**Task prompt**.
Bring together every line in the data that includes "verts".

**Material for this exercise**.
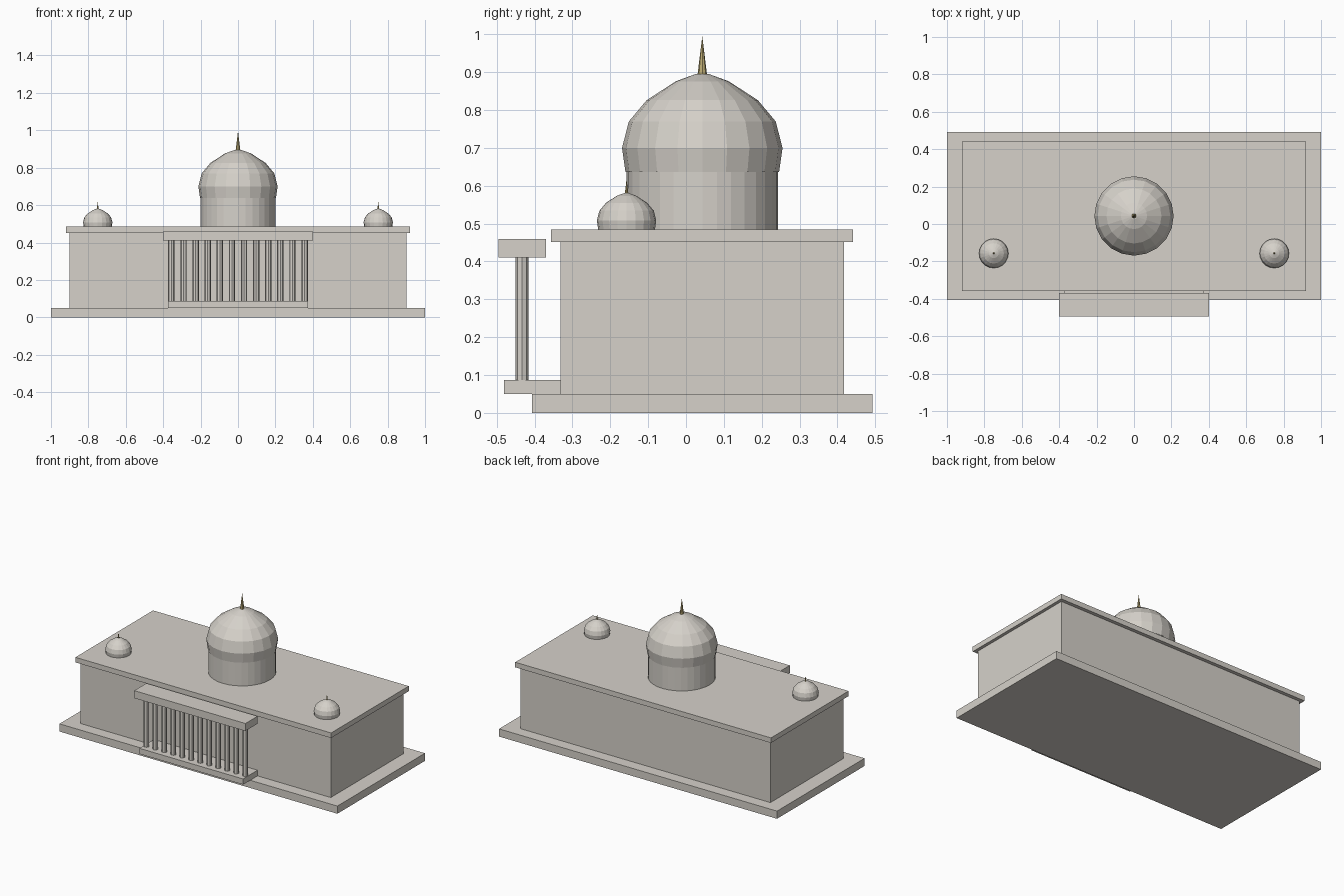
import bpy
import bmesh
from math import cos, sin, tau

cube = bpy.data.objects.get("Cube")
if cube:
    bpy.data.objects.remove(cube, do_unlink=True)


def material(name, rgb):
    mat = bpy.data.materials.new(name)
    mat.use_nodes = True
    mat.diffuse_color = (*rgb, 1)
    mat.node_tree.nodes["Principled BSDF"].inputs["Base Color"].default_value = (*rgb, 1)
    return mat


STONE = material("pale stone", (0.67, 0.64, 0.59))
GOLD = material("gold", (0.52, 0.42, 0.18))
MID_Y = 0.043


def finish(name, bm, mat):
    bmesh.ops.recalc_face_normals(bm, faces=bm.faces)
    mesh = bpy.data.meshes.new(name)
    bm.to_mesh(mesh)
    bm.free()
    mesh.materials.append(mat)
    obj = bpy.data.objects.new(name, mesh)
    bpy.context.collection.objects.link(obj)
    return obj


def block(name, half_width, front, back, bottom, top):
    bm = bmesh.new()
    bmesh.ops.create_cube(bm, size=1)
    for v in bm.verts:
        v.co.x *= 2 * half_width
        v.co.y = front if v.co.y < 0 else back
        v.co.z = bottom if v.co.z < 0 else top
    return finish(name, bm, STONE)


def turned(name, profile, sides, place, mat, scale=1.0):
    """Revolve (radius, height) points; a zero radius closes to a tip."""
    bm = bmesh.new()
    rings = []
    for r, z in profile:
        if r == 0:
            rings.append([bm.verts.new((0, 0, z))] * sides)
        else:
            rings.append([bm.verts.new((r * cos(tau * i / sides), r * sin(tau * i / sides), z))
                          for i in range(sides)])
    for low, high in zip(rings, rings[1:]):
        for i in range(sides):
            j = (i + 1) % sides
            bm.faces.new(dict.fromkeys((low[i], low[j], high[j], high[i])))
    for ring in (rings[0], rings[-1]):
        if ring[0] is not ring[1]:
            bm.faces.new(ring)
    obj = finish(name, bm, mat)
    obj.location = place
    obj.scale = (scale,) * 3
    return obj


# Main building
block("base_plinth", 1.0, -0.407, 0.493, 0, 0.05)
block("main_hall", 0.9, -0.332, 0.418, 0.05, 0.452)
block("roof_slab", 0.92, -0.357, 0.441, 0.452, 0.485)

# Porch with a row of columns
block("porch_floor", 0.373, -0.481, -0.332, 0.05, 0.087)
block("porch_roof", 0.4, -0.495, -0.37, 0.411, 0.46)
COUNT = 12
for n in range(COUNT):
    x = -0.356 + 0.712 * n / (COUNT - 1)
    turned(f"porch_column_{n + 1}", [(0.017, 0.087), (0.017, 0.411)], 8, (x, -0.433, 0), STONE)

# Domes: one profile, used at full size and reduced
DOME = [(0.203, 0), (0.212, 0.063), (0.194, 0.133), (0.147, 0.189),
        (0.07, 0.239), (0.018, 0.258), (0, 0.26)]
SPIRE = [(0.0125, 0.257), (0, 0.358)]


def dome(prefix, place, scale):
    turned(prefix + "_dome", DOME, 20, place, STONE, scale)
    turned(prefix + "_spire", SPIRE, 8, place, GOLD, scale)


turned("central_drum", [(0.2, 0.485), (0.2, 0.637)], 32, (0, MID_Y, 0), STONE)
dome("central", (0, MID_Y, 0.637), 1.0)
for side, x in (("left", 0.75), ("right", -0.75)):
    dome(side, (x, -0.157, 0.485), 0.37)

**Solution to this problem**.
    for v in bm.verts:
            rings.append([bm.verts.new((0, 0, z))] * sides)
            rings.append([bm.verts.new((r * cos(tau * i / sides), r * sin(tau * i / sides), z))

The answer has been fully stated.